About $2 million of the Franklin Theatre’s revamp budget was spent on state-of-the-art sound and lighting equipment to make it a first-rate music venue, he said. Chenault said the Princess delegation also learned some things from the theater’s “extremely well thought out and professional” concessions design. “There was a separate beverage area upstairs, so if you were seated upstairs you didn’t have to walk back downstairs to get a beverage. Convenience of the patrons was in their mind when they designed the theater,” Chenault said. Chenault said the Princess has never focused heavily on concessions, but is trying to change that mentality.

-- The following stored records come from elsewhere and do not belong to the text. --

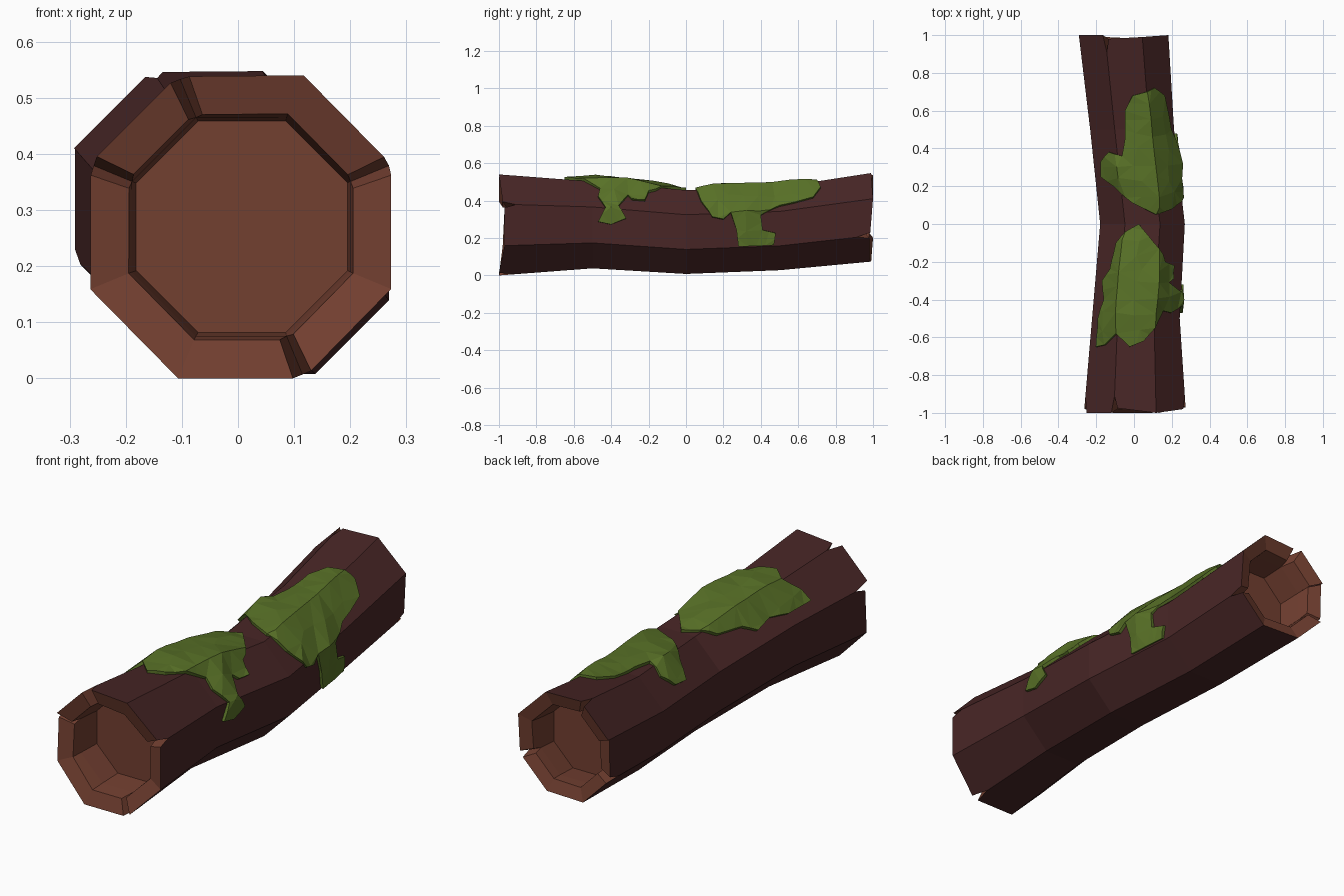
import bpy, bmesh, math, random
from mathutils import Vector
from mathutils.geometry import delaunay_2d_cdt

if "Cube" in bpy.data.objects:
    bpy.data.objects.remove(bpy.data.objects["Cube"])

random.seed(4)


def material(name, rgb):
    m = bpy.data.materials.new(name)
    m.diffuse_color = (*rgb, 1)
    m.use_nodes = True
    m.node_tree.nodes["Principled BSDF"].inputs["Base Color"].default_value = m.diffuse_color
    return m


BARK = material("dark bark", (0.064, 0.019, 0.019))
WOOD = material("bare wood", (0.170, 0.050, 0.030))
MOSS = material("moss green", (0.098, 0.165, 0.020))

# Log sections: y, centre x, centre z, half width of the octagon
SECTIONS = [(-1, .005, .27, .27), (-.5, .01, .27, .232), (0, .045, .232, .224),
            (.5, -.01, .25, .222), (1, -.055, .312, .237)]


def section(y):
    y = max(-1, min(1, y))
    for a, b in zip(SECTIONS, SECTIONS[1:]):
        if y <= b[0]:
            t = (y - a[0]) / (b[0] - a[0])
            return [p + (q - p) * t for p, q in zip(a, b)][1:]


def corner(y, j, scale=1.0, off=0.0):
    """Corner j of the octagon, counted clockwise from the top right."""
    cx, cz, h = section(y)
    r = (h * scale + off) / math.cos(math.pi / 8)
    a = (j + .5) * math.pi / 4
    return Vector((cx + r * math.sin(a), y, cz + r * math.cos(a)))


def surface(u, y, off):
    """Point on the bark; u counts panels from the top towards +x."""
    k = math.floor(u + .5)
    return corner(y, k - 1, 1, off).lerp(corner(y, k, 1, off), u + .5 - k)


def finish(bm, name, mats):
    me = bpy.data.meshes.new(name)
    bm.to_mesh(me)
    bm.free()
    for m in mats:
        me.materials.append(m)
    bpy.context.collection.objects.link(bpy.data.objects.new(name, me))


# Hollow log with split ends
def build_log():
    bm = bmesh.new()

    def face(pts, mat):
        bm.faces.new([bm.verts.new(p) for p in pts]).material_index = mat

    ys = [-.91, -.5, 0, .5, .91]
    for a, b in zip(ys, ys[1:]):
        for k in range(8):
            face([corner(a, k - 1), corner(a, k), corner(b, k), corner(b, k - 1)], 0)

    cracks = {-1: (7, 6, 1, 3), 1: (2, 5, 7)}
    # distance that each panel's two corners stop short of the end
    short = {-1: [(.025, .0), (.0, .02), (.03, .03), (.03, .0),
                  (.0, .0), (.0, .02), (.02, .03), (.0, .0)],
             1: [(.02, .01), (.01, .0), (.0, .015), (.02, .02),
                 (.02, .01), (.01, .0), (.015, .01), (.0, .0)]}
    for s in (-1, 1):
        tip, cap = .91 * s, .80 * s
        for k in range(8):
            ends = []
            for j, other, d in ((k - 1, k, short[s][k][0]), (k, k - 1, short[s][k][1])):
                split = j % 8 in cracks[s]
                g = .085 if split else 0
                y, yi = s * (1 - d), s * (.98 - d)
                o = corner(y, j).lerp(corner(y, other), g)
                i = corner(yi, j, .75).lerp(corner(yi, other, .75), g)
                ot, it = corner(tip, j), corner(tip, j, .74)
                ends.append((o, i, ot, it, corner(cap, j, .74)))
                if split:
                    face([o, i, it, ot], 1)
            (o, i, ot, it, c), (o2, i2, ot2, it2, c2) = ends
            face([o, o2, ot2, ot], 0)
            face([o, o2, i2, i], 1)
            face([i, i2, it2, it], 1)
            face([it, it2, c2, c], 1)
        face([corner(cap, j, .74) for j in range(8)], 1)
    bmesh.ops.remove_doubles(bm, verts=bm.verts, dist=.0005)
    bmesh.ops.recalc_face_normals(bm, faces=bm.faces)
    finish(bm, "hollow_log", [BARK, WOOD])


# Moss patch: an outline of (y, u) points draped over the bark
def build_moss(name, outline, thick):
    PW = .19  # panel width, turns u into a length
    pts = []
    for (y0, u0), (y1, u1) in zip(outline, outline[1:] + outline[:1]):
        a, b = Vector((u0 * PW, y0)), Vector((u1 * PW, y1))
        n = max(1, math.ceil((b - a).length / .06))
        pts += [a.lerp(b, i / n) for i in range(n)]
    n = len(pts)

    def edge_dist(p):
        best = 9
        for a, b in zip(pts[:n], pts[1:n] + pts[:1]):
            t = max(0, min(1, (p - a).dot(b - a) / (b - a).length_squared))
            best = min(best, (a.lerp(b, t) - p).length)
        return best

    inner = []
    for i in range(-4, 6):
        for m in range(-9, 10):
            u = i * .5 + (0 if i % 2 else random.uniform(-.1, .1))
            p = Vector((u * PW, m * .08 + random.uniform(-.02, .02)))
            if edge_dist(p) > .018:
                inner.append(p)
    co, _, tris, *_ = delaunay_2d_cdt(pts + inner, [], [list(range(n))], 1, 1e-5)

    bm = bmesh.new()
    verts, base = {}, {}

    def top(i):
        if i not in verts:
            d = min(edge_dist(co[i]) / .09, 1)
            off = .013 + (thick - .013) * d + random.uniform(-.003, .003)
            verts[i] = bm.verts.new(surface(co[i].x / PW, co[i].y, off))
        return verts[i]

    def low(i):
        if i not in base:
            base[i] = bm.verts.new(surface(co[i].x / PW, co[i].y, -.012))
        return base[i]

    directed = {(t[i], t[(i + 1) % 3]) for t in tris for i in range(3)}
    for t in tris:
        bm.faces.new([top(i) for i in t])
    for a, b in directed:
        if (b, a) not in directed:
            bm.faces.new([top(b), top(a), low(a), low(b)])
    finish(bm, name, [MOSS])


build_log()
build_moss("front_moss", [
    (0, -.1), (-.1, .35), (-.16, .65), (-.2, .75), (-.22, 1.1), (-.29, 1.1),
    (-.31, .95), (-.36, 1.4), (-.32, 1.75), (-.4, 1.95), (-.47, 1.9),
    (-.43, 1.5), (-.47, 1.1), (-.46, .8), (-.55, .5), (-.62, .2), (-.65, -.15),
    (-.58, -.5), (-.64, -.9), (-.65, -1.2), (-.5, -1.2), (-.4, -1.05),
    (-.3, -1.15), (-.24, -.9), (-.1, -.75), (-.04, -.45)], .036)
build_moss("back_moss", [
    (.72, .8), (.68, 1.15), (.58, 1.25), (.5, 1.3), (.4, 1.6), (.41, 2.02),
    (.48, 2.12), (.47, 2.45), (.28, 2.45), (.27, 2.0), (.24, 1.5), (.2, 1.68),
    (.14, 1.6), (.08, 1.0), (.05, .4), (.11, -.2), (.2, -.75), (.25, -1.2),
    (.33, -1.15), (.38, -.8), (.36, -.35), (.45, -.22), (.6, -.15),
    (.68, .1), (.7, .5)][::-1], .03)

About 450 of Franklin’s events each year are movies — something Chenault said he has always wanted the Princess to feature. He conjured an image of young adults and children who have never passed beneath the brilliant, multicolored marquis, doing so for their first time to watch a Saturday morning movie — perhaps dressed up to match the theme of the movie — and buying popcorn and drinks at the concession stand. The Princess would mostly show older movies, Chenault said. Hays said the Franklin Theatre also hosts a variety of community and children’s events. Renting it out to charities brings in another 30 music events each year on top of the ones produced by the theater, he said. “We kind of think of ourselves as Franklin’s living room,” he said. Hays’ words echoed the advice strategist Susan Palmer of Palmer Westport Group, a consulting firm specializing in historic theaters, had for the Princess: Become Decatur’s living room. Palmer has been hired to help the Princess identify its goals and formulate an operating plan. Chenault is expected to provide a progress report to the City Council next month.